Taking into consideration the varying and evolving impacts of the pandemic on the auto insurance industry and its clientele, Deloitte has recommended several calls-to-action for insurers to help them weather this storm. These include leveraging data analytics, focusing on structural cost transformation in distribution, underwriting, and claims, and managing reputational risk. The latter is particularly important considering that not all auto insurers have refunded premiums equally, which could lead to dissatisfaction among some consumers, if they didn’t receive as great refund terms as others.
Read more: How COVID-19 has changed our driving habits

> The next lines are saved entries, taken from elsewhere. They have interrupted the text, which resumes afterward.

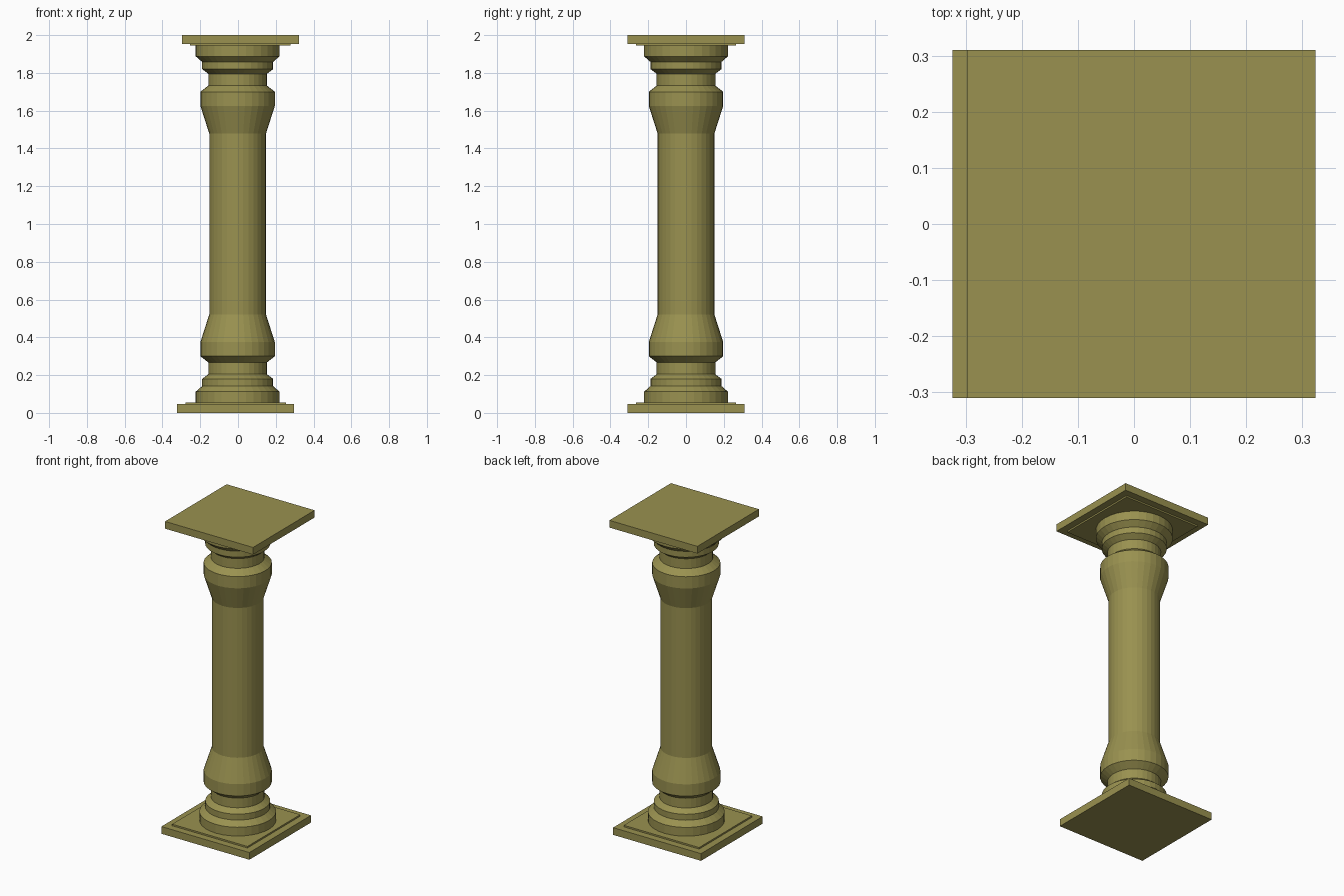
import bpy
import bmesh
from math import cos, sin, tau

SIDES = 32
AXIS_X = -0.002

cube = bpy.data.objects.get("Cube")
if cube:
    bpy.data.objects.remove(cube)

# Single olive stone colour
stone = bpy.data.materials.new("olive_stone")
stone.use_nodes = True
colour = (0.32, 0.285, 0.08, 1.0)
stone.diffuse_color = colour
stone.node_tree.nodes["Principled BSDF"].inputs["Base Color"].default_value = colour


def finish(name, bm):
    bmesh.ops.recalc_face_normals(bm, faces=bm.faces)
    mesh = bpy.data.meshes.new(name)
    bm.to_mesh(mesh)
    bm.free()
    mesh.materials.append(stone)
    obj = bpy.data.objects.new(name, mesh)
    bpy.context.collection.objects.link(obj)
    return obj


def lathe(name, profile):
    """Closed faceted solid turned from (radius, height) points."""
    bm = bmesh.new()
    rings = [[bm.verts.new((AXIS_X + r * cos(tau * i / SIDES),
                            r * sin(tau * i / SIDES), z))
              for i in range(SIDES)] for r, z in profile]
    for low, high in zip(rings, rings[1:]):
        for i in range(SIDES):
            j = (i + 1) % SIDES
            bm.faces.new((low[i], low[j], high[j], high[i]))
    bm.faces.new(rings[0])
    bm.faces.new(rings[-1])
    return finish(name, bm)


def slab(name, x, width, z0, z1):
    """Square plate between two heights."""
    bm = bmesh.new()
    bmesh.ops.create_cube(bm, size=1)
    for v in bm.verts:
        v.co = (x + v.co.x * width, v.co.y * width, z0 if v.co.z < 0 else z1)
    return finish(name, bm)


def flip(profile):
    return [(r, 2 - z) for r, z in reversed(profile)]


# Stepped ring mouldings and swelling collar, given for the lower end
moulding = [(0.222, 0.05), (0.222, 0.112), (0.188, 0.142),
            (0.188, 0.18), (0.155, 0.205)]
neck = [(0.155, 0.20), (0.155, 0.275)]
collar = [(0.155, 0.267), (0.197, 0.30), (0.197, 0.375), (0.15, 0.522)]

# Each end is the other turned upside down, with slabs shifted sideways
for end, side in (("base", -1), ("capital", 1)):
    for part, profile in (("moulding", moulding), ("neck", neck),
                          ("collar", collar)):
        lathe(f"{end}_{part}", profile if side < 0 else flip(profile))
    for part, width, z0, z1 in (("slab", 0.621, 0, 0.046),
                                ("inner_plate", 0.532, 0.04, 0.056)):
        if side > 0:
            z0, z1 = 2 - z1, 2 - z0
        slab(f"{end}_{part}", 0.013 * side, width, z0, z1)

# Main shaft
lathe("shaft", [(0.15, 0.522), (0.15, 1.478)])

The bigger question is, “Are companies going to reduce premiums on a go-forward, more holistic fashion, meaning are they going to anticipate that post-COVID we’re still going to see different driving behaviors?” said Carrier. “Some companies are going to anticipate a shift and try to get ahead of the curve, [while] other companies are going to wait and see, and I think that there’s a potential for the early adopters of rate reduction … to get an advantage in the marketplace, and maybe some companies that aren’t going to adopt quickly potentially being hurt by that as they move forward.”